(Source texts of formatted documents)

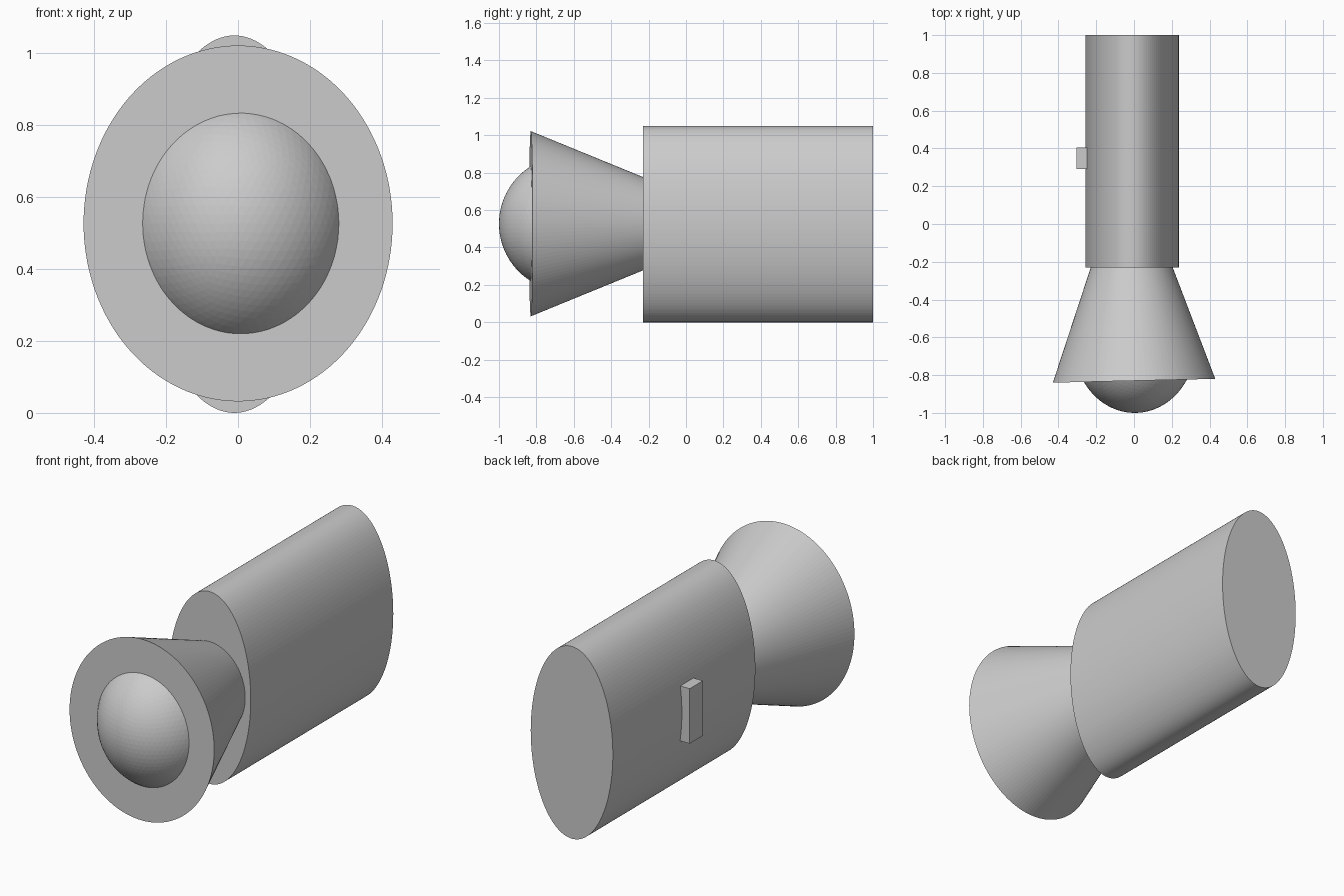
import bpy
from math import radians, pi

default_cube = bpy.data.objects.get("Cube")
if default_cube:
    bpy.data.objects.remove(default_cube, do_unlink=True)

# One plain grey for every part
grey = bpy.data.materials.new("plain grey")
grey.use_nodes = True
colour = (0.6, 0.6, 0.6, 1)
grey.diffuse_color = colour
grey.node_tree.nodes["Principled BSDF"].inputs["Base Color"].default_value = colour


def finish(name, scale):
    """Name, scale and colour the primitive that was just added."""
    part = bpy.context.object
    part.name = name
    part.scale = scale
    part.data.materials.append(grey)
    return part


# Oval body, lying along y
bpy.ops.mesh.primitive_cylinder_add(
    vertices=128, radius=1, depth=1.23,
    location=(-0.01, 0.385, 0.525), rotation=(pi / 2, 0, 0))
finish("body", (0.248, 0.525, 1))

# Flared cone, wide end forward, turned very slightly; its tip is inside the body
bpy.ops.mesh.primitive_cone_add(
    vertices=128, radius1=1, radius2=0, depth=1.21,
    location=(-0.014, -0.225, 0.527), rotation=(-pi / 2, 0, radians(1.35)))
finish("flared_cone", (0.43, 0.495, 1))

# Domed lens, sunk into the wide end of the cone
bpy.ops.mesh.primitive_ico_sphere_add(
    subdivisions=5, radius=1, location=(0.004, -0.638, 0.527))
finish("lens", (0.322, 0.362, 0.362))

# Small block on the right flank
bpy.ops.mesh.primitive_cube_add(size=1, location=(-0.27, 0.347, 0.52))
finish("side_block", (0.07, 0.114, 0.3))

### WHAT YOU SHOULD DO
What you return must match the entries above exactly, apart from the pictures, which are left out.

### ANSWER FOR THIS EXERCISE
import bpy
from math import radians, pi

default_cube = bpy.data.objects.get("Cube")
if default_cube:
    bpy.data.objects.remove(default_cube, do_unlink=True)

# One plain grey for every part
grey = bpy.data.materials.new("plain grey")
grey.use_nodes = True
colour = (0.6, 0.6, 0.6, 1)
grey.diffuse_color = colour
grey.node_tree.nodes["Principled BSDF"].inputs["Base Color"].default_value = colour


def finish(name, scale):
    """Name, scale and colour the primitive that was just added."""
    part = bpy.context.object
    part.name = name
    part.scale = scale
    part.data.materials.append(grey)
    return part


# Oval body, lying along y
bpy.ops.mesh.primitive_cylinder_add(
    vertices=128, radius=1, depth=1.23,
    location=(-0.01, 0.385, 0.525), rotation=(pi / 2, 0, 0))
finish("body", (0.248, 0.525, 1))

# Flared cone, wide end forward, turned very slightly; its tip is inside the body
bpy.ops.mesh.primitive_cone_add(
    vertices=128, radius1=1, radius2=0, depth=1.21,
    location=(-0.014, -0.225, 0.527), rotation=(-pi / 2, 0, radians(1.35)))
finish("flared_cone", (0.43, 0.495, 1))

# Domed lens, sunk into the wide end of the cone
bpy.ops.mesh.primitive_ico_sphere_add(
    subdivisions=5, radius=1, location=(0.004, -0.638, 0.527))
finish("lens", (0.322, 0.362, 0.362))

# Small block on the right flank
bpy.ops.mesh.primitive_cube_add(size=1, location=(-0.27, 0.347, 0.52))
finish("side_block", (0.07, 0.114, 0.3))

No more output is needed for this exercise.